Selling Your First Book – What you Should Know

First books, like first husbands, can turn out to be a surprise. “If I’d only known he squeezes the toothpaste from the top…” “I should have asked his mother if she’d tried to cure him of dragging dirty boots throughout the house. At least I could have saved myself the trouble of ordering eggshell white runners in the hallways.” Do your research and you can save money on a shrink later on. Not to mention, you’ll make more money on a book that’s been planned strategically from the beginning.

Over a cup of tea at Barnes and Noble, I asked TJ Wray, author of Surviving the Death of a Sibling (Random House, 2003) and co-author of Grief Dreams (Jossey-Bass, 2005) what advice she would give to a new author.

She said, “You’re getting into a new business. You wouldn’t attempt to trade stock if you know nothing about the market. Why would you publish your book without understanding the field of publishing?” Good point, Tina. Inspired by Tina I have put together a list of my favorite resources on the publishing field which can be found on my website, under the Resources section.

Tina added, “Learn the lingo before you speak to your publisher. I thought a pub date meant going out for a beer. I didn’t want to say, ‘Huh?’ so I kept quiet. Later, I wished I’d asked sooner.” Tina’s advice rang so true, I decided to add a glossary to my website. After you read this article, you can click on my Glossary of Publishing Terms, and learn all the things Tina and I learned the slow way.

“Are there other things you didn’t know, things that your agent and publisher assumed you did?” I asked her.

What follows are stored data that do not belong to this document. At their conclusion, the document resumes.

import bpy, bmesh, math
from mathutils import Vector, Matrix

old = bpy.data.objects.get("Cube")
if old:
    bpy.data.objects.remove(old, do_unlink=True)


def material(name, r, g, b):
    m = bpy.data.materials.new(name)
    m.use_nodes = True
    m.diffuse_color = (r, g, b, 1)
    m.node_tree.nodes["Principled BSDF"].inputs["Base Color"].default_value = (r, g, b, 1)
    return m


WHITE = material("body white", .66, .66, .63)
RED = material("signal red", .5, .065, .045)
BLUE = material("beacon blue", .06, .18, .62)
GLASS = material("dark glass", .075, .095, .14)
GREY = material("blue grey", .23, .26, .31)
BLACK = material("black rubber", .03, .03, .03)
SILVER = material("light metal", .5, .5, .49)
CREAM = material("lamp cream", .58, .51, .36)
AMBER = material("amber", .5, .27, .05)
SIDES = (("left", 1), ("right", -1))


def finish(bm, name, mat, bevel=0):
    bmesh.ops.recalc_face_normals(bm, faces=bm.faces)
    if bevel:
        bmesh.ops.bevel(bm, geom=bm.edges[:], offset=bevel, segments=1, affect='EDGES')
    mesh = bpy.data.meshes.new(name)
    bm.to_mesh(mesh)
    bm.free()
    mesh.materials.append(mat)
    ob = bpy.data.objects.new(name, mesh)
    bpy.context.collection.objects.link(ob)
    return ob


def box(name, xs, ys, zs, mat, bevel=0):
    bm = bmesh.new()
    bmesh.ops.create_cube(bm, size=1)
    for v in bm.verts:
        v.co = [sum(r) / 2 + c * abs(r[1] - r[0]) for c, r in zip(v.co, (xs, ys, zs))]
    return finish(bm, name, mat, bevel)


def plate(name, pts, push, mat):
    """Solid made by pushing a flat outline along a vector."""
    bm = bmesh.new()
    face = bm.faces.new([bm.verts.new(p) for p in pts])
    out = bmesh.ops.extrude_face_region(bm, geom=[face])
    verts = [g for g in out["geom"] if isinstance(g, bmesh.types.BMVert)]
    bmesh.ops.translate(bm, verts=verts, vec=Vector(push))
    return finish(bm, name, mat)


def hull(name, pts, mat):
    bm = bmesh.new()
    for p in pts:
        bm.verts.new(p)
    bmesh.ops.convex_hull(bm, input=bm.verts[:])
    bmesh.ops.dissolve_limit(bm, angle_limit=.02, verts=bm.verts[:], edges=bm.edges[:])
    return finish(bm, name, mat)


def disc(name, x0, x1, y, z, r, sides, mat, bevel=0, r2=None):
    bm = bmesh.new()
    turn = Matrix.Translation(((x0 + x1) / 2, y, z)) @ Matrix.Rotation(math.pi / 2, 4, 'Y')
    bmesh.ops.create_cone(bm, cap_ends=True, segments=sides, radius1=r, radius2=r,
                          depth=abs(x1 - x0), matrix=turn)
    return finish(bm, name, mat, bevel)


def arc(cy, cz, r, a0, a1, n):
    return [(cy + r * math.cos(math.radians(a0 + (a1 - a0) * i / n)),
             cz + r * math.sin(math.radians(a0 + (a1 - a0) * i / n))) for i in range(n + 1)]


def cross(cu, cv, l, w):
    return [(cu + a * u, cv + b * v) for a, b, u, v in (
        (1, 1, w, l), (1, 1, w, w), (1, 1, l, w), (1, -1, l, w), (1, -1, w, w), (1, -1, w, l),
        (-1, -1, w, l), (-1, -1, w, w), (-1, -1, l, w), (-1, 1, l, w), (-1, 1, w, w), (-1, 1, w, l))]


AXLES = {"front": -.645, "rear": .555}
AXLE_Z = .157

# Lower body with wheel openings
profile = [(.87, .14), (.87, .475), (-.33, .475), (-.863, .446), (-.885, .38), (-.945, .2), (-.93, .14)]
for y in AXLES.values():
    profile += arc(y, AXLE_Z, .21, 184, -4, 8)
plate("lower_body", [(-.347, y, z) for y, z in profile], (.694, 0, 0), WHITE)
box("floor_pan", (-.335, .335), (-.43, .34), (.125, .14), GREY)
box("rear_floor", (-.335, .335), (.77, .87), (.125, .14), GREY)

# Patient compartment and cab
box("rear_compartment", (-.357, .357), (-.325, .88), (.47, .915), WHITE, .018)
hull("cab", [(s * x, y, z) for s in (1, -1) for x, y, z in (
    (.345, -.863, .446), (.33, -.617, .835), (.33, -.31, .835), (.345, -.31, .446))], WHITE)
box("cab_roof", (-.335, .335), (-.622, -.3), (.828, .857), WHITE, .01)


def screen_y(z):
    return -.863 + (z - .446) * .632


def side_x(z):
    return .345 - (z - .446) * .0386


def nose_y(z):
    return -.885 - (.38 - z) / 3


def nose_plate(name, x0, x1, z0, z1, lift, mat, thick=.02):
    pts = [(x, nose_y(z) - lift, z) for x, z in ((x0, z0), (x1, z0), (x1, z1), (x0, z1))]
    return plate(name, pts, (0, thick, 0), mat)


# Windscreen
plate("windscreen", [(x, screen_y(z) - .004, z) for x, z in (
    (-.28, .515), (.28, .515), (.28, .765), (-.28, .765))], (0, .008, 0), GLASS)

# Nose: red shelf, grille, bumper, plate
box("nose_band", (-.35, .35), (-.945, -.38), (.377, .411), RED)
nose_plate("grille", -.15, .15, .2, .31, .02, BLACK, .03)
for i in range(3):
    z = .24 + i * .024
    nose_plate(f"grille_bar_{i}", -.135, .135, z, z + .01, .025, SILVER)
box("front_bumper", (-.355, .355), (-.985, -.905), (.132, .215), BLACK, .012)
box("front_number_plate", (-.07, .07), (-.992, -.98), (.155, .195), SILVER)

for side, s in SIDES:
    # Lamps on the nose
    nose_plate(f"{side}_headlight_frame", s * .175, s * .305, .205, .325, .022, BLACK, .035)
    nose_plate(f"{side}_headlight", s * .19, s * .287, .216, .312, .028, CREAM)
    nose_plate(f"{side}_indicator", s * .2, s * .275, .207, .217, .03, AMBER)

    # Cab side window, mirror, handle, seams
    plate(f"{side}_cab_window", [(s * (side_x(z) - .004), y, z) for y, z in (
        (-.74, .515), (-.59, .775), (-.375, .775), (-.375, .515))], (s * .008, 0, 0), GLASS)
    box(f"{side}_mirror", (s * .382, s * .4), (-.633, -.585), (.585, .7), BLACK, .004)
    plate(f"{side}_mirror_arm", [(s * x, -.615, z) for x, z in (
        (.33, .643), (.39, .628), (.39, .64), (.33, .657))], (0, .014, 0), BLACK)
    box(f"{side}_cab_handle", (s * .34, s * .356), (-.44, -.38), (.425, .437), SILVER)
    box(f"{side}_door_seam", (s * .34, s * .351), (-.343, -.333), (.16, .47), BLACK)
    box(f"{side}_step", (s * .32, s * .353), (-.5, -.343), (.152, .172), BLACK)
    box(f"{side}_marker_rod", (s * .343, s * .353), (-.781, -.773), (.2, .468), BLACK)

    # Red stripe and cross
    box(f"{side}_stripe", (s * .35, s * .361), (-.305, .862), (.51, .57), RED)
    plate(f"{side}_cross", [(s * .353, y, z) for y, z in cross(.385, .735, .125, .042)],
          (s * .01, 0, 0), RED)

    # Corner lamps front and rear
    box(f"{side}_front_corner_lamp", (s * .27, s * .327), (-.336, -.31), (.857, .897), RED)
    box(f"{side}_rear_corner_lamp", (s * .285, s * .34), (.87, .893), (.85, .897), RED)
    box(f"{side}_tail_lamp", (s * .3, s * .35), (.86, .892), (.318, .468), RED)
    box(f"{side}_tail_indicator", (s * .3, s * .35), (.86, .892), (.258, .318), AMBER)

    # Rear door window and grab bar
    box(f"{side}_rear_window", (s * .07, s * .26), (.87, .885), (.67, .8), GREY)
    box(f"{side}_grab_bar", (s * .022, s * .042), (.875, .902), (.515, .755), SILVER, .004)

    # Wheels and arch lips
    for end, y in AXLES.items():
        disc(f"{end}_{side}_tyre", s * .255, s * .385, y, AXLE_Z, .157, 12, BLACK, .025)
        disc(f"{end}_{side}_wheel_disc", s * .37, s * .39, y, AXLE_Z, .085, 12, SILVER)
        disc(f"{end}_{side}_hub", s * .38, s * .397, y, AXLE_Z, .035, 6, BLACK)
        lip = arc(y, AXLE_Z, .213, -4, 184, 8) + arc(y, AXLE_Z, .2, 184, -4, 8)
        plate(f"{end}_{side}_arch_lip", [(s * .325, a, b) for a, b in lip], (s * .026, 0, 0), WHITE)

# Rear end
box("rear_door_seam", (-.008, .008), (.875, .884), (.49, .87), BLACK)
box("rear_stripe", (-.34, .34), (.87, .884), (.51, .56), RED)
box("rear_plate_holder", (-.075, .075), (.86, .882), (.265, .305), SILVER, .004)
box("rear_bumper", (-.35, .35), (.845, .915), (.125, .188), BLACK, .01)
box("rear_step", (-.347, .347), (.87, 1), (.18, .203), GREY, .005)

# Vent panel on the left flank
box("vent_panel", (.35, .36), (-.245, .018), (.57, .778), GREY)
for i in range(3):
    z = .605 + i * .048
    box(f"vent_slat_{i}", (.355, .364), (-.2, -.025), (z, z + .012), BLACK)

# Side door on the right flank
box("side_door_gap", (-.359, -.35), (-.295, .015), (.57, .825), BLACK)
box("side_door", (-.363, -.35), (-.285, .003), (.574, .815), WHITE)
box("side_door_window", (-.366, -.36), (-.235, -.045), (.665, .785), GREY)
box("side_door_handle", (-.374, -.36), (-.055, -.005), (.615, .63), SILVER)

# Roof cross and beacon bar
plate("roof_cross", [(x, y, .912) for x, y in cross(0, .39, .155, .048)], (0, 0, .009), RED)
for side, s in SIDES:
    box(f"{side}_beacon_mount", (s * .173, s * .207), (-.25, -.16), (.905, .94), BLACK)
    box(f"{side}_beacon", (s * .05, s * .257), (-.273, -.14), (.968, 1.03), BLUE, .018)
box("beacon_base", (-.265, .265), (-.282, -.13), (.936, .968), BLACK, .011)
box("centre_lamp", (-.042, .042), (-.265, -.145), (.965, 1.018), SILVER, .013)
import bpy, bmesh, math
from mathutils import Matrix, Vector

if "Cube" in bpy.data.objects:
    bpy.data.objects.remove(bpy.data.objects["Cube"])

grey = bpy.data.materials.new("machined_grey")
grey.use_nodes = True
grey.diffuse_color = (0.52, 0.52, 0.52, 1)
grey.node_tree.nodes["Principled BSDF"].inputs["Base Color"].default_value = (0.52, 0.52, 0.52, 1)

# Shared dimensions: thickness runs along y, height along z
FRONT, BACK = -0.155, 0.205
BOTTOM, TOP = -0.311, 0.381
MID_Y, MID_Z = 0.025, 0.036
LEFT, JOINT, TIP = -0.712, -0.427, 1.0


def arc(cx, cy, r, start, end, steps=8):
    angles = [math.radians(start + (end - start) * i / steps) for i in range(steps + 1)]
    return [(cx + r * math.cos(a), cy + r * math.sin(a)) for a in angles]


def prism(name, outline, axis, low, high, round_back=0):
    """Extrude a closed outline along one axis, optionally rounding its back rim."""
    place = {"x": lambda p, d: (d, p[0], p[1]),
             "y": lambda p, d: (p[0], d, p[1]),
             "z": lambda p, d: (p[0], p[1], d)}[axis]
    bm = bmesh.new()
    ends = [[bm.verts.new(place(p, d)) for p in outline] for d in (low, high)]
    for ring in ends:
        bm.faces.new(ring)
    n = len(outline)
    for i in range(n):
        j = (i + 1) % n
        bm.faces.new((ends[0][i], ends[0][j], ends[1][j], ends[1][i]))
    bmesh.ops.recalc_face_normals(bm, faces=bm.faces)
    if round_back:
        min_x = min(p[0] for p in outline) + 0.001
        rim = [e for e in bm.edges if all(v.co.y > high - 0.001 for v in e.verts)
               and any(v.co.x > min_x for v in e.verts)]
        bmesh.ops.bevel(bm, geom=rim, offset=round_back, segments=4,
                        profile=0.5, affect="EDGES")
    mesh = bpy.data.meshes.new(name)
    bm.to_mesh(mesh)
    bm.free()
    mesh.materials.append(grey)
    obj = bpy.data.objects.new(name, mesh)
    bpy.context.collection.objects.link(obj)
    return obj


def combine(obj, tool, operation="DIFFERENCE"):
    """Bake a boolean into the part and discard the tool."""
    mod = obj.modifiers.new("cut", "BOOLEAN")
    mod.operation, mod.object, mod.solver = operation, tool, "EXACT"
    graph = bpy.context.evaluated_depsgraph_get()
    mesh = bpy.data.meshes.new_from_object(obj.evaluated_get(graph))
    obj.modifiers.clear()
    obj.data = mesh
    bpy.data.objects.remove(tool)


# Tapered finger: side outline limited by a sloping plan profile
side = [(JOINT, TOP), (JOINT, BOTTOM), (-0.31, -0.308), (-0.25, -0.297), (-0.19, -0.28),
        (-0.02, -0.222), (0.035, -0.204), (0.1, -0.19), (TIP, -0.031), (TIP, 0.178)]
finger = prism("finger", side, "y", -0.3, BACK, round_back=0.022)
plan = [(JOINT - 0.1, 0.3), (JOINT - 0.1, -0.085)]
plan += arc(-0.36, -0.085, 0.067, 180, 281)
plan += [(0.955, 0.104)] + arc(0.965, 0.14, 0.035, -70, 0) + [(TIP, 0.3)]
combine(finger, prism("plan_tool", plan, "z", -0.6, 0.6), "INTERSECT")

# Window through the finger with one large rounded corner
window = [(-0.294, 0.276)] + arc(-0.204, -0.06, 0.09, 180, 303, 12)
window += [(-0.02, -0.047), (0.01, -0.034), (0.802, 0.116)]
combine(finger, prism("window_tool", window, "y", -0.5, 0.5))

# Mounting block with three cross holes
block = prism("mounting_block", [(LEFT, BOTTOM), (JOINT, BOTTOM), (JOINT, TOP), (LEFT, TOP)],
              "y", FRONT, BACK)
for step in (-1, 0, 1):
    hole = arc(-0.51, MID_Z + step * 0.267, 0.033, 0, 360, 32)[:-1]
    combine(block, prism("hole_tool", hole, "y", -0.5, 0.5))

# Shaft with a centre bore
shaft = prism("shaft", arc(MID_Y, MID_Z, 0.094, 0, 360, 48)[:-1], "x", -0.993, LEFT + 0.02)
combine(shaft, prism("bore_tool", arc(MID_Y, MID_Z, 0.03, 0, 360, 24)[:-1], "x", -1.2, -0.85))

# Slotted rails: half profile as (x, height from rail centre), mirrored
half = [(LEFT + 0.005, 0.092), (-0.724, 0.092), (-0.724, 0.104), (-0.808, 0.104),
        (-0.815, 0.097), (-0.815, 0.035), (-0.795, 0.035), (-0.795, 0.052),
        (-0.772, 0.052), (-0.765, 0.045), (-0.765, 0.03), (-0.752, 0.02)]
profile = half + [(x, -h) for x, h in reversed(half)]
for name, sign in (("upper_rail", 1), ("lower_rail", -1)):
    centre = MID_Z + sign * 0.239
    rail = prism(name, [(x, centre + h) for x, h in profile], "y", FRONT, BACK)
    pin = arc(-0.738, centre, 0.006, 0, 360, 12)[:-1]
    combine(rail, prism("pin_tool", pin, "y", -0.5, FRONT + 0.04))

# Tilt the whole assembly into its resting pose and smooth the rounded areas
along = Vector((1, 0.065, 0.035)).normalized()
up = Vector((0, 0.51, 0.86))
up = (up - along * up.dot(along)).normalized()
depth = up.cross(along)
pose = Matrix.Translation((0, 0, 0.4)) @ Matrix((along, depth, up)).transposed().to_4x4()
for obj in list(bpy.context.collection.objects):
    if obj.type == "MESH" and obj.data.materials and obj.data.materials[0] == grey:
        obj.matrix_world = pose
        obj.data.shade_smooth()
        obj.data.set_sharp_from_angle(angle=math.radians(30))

“Things like, I have to pay back my advance?” she asked.

Wow, must have been a bummer the first time that statement came in with a few thousand books in sales and no check.

“I wasn’t very assertive,” Tina confided. “I thought I was being nice and easy-going, but the truth is, I neglected to research. I tell my students, ‘Knowledge is power,’ and here I was giving up all my potential power. I would advise new writers to understand the entire publishing process before the book ever comes out. Then they can actively develop a timeline and plan for promoting the book.”

I chime in, “Yeah, many writers assume that the publisher will promote their book. Even those of us who know it’s our job often think the publisher will provide some guidance. By the time we figure out that there isn’t going to be any guidance, we’ve missed the boat on some of the important, pre-publication work.”

Tina, full-time Professor of Religious Studies at Salve Regina University and the mother of three teens, tells me her secret is working one hour every night on book promotion efforts—writing letters, making calls, working on her website, answering e-mails. “Publicity isn’t challenging or difficult, it’s just time consuming. I follow up on every lead I get. My publicist just did the standard mail-outs with no follow-ups and he didn’t like to take direction or advice from me. Every single radio appearance and interview I got, I got on my own. Of course, he’s busy working on other books written by more trade-worthy authors. If I relied on him my book wouldn’t sell.”

So… have you published a book? Send me your “What I wished I’d known” if you’d like me to post it on my site and share it with others.